Apple Inc.'s former finance chief warned Chief Executive Officer Steven P. Jobs that the company may need to take a charge for stock options grants, an assertion that might undermine an internal probe that exonerated Jobs.
Former Chief Financial Officer Fred D. Anderson said he told Jobs in January 2001 that Apple would have to account for grants to key executives if they weren't dated to coincide with the board's approval for the awards, according to a statement issued yesterday by Anderson's lawyer, Jerome C. Roth.
The claims implicate Jobs in the company's stock-options scandal and might increase the risk he will face further scrutiny by government lawyers looking into Apple's backdating, said Bill Shope, an analyst at J.P. Morgan Securities Inc.
In December, Jobs was cleared by a special committee led by Apple board member and former Vice President Al Gore, which said Jobs didn't "appreciate" the accounting implications.
"This is the first time any credible witness has claimed that Mr. Jobs was aware of the accounting implications of the backdating," Shope, based in New York, wrote in a report yesterday. "This implicates Mr. Jobs in the scandal in a manner that is inconsistent with Apple's independent investigation results."
Shares of Apple, maker of the iPod music player and Macintosh computers, fell 27 cents to $93.24 in Nasdaq trading. They rose as much as 3.1 percent earlier after the Securities and Exchange Commission said it won't sanction Apple.
"Today, the SEC filed a complaint against two former Apple employees," Apple spokesman Steve Dowling said yesterday. "The SEC did not file any action against Apple or any of its current employees."
Whether the U.S. attorney in San Francisco, which is investigating Apple's options practices, takes action against Jobs will depend on evidence to support Anderson's claims, Shope said. "The burden of proof will need to be very high."
Anderson's disclosure concerns grants dated Jan. 17, 2001, to six members of Jobs' executive team, including Anderson and former general counsel Nancy R. Heinen.
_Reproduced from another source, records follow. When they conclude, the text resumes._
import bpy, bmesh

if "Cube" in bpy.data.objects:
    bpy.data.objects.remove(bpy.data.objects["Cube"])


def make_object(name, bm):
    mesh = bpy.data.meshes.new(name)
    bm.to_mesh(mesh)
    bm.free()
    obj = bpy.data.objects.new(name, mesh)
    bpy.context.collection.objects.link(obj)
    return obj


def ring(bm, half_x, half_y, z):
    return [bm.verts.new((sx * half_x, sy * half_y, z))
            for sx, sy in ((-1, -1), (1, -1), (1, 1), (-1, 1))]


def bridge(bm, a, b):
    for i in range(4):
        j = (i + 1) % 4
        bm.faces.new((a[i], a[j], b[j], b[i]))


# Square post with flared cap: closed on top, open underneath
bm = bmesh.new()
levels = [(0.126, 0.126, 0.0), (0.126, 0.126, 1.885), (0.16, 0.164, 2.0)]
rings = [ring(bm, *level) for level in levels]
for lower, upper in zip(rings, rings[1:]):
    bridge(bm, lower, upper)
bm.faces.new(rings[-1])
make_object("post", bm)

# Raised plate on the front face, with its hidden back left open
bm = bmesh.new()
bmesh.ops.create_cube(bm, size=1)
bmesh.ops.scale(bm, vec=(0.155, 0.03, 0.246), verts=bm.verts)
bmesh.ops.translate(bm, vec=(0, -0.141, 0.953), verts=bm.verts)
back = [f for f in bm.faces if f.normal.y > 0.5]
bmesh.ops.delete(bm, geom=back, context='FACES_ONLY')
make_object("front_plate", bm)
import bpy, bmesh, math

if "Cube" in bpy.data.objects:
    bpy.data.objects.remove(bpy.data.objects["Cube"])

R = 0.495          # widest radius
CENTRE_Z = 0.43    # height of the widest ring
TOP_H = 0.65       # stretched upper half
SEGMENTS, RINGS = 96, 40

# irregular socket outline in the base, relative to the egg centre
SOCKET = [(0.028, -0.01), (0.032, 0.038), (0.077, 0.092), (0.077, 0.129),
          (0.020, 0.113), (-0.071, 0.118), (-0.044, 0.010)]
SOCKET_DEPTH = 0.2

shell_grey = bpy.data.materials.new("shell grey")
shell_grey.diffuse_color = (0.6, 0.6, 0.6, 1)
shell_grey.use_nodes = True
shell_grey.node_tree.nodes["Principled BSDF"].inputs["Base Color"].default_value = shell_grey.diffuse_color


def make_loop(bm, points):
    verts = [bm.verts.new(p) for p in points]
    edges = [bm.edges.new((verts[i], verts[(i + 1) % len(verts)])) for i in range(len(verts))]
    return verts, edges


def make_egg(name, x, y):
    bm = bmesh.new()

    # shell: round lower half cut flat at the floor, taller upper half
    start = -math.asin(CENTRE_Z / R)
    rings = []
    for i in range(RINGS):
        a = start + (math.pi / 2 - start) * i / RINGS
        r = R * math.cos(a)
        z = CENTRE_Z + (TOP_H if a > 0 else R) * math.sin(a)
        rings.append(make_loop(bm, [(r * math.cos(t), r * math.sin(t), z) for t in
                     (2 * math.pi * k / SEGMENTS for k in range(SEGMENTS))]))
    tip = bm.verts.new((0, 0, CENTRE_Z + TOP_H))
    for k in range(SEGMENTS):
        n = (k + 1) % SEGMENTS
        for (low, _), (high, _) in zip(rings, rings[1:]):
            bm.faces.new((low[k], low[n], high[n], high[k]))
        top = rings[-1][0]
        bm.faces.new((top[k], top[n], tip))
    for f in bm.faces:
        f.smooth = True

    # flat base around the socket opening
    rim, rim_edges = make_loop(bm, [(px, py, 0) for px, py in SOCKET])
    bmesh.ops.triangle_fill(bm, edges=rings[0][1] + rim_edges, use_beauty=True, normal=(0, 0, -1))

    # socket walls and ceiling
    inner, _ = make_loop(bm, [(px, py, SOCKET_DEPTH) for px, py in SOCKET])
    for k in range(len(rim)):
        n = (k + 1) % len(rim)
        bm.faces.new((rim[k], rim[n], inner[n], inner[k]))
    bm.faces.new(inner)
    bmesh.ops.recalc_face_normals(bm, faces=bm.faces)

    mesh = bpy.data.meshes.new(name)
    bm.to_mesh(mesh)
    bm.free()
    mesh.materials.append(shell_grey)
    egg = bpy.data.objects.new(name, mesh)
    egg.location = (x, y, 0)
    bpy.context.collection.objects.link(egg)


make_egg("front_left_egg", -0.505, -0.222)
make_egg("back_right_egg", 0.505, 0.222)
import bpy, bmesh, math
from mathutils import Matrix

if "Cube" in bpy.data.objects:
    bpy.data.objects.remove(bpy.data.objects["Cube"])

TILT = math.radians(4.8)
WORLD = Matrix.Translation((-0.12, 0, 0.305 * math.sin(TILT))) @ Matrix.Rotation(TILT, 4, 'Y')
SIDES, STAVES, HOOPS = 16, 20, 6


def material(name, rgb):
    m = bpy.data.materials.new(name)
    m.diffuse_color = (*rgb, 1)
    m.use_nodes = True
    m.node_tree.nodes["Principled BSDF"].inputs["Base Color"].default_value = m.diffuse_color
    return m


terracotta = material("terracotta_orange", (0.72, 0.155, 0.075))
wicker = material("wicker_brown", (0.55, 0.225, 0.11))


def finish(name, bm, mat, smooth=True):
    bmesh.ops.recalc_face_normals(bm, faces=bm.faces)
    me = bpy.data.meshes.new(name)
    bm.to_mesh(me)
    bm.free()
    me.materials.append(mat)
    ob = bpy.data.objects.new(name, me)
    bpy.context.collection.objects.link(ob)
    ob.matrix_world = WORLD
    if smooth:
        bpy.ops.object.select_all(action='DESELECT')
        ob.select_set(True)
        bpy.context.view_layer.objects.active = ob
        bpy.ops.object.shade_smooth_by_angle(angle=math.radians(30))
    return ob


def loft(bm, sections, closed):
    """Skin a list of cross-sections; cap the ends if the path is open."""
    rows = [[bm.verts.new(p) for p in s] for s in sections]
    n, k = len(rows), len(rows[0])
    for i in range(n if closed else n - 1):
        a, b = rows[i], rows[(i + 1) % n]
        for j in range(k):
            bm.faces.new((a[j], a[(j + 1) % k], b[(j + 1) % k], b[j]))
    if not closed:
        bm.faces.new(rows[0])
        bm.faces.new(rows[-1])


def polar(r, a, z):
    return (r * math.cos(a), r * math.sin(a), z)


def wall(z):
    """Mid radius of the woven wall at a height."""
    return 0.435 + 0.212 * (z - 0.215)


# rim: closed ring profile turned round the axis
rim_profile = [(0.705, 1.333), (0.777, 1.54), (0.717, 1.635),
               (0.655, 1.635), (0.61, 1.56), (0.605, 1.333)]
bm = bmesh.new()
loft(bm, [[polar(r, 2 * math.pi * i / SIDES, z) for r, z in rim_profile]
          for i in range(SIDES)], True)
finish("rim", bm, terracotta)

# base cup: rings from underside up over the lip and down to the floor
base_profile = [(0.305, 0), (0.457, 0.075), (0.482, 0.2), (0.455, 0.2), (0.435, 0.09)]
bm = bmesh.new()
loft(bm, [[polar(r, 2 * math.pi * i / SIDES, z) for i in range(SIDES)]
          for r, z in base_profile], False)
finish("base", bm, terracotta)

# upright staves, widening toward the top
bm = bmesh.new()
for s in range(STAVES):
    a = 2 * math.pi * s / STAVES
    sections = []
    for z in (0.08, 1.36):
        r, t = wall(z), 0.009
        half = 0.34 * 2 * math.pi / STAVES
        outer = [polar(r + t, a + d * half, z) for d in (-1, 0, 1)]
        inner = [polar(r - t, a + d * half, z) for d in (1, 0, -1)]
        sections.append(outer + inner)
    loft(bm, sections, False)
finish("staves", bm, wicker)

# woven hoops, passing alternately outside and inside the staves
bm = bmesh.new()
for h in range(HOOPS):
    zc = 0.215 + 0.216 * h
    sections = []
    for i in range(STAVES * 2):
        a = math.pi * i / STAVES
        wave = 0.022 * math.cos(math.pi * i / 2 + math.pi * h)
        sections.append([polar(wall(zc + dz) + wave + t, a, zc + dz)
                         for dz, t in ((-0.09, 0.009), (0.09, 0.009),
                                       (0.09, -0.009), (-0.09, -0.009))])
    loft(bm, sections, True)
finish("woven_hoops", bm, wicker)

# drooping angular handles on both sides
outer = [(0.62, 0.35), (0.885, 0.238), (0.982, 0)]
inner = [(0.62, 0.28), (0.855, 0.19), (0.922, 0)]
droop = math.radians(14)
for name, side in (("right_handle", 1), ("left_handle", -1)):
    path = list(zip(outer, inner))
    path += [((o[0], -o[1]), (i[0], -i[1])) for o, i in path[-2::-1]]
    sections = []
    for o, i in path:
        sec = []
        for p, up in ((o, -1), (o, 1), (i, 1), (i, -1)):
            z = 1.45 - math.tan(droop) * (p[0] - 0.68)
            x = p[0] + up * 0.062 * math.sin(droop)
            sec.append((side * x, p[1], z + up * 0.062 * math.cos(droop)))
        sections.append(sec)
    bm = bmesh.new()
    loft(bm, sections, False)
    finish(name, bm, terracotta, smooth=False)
The grants weren't given final approval by Apple's board until February 2002, when the shares were trading higher, according to Roth's statement.
Anderson made $3 million in improper profits by exercising the backdated grants, the SEC said in a complaint yesterday.
Anderson agreed to forfeit $3.5 million and pay a $150,000 fine to resolve the agency's lawsuit over his handling of the grants.
Recounting a conversation with Jobs that took place in late January 2001, Anderson said Jobs told him grants to top executives were approved by the board on Jan. 2, when the shares were trading at $14.87, which was the lowest price of the month.
"Fred cautioned Mr. Jobs that the executive team grant would have to be priced based on the date of the actual board agreement or there could be an accounting charge," Roth's statement said. Anderson "relied on" Jobs' assurance that Apple's board would verify that it had approved the Jan. 17 grant earlier that month.
Jobs said the board "would have to confirm its prior approval in a legally satisfactory method," Anderson said.
Anderson concluded that the grant was being handled properly, the statement said.
Apple's board didn't authorize the executive grants on Jan. 2, said Marc J. Fagel, an SEC enforcement attorney.
"The bottom line is that regardless of what he says about Jobs, he had information in front of him that should have led him to take additional steps to make sure the company's financial statements were accurate, and he failed to do that," Fagel said in a telephone interview.
Heinen, who was sued for fraud by the SEC yesterday for her role in Apple's backdating, allegedly told Anderson on Feb. 1, 2001, that Jobs agreed to date the executive grants Jan. 17, when shares traded at $16.81, and the board approved the grants in early February, the complaint said.
The SEC said it won't sanction Apple for backdating almost 6,500 grants, including one to Jobs, because the company cooperated with the regulatory probe.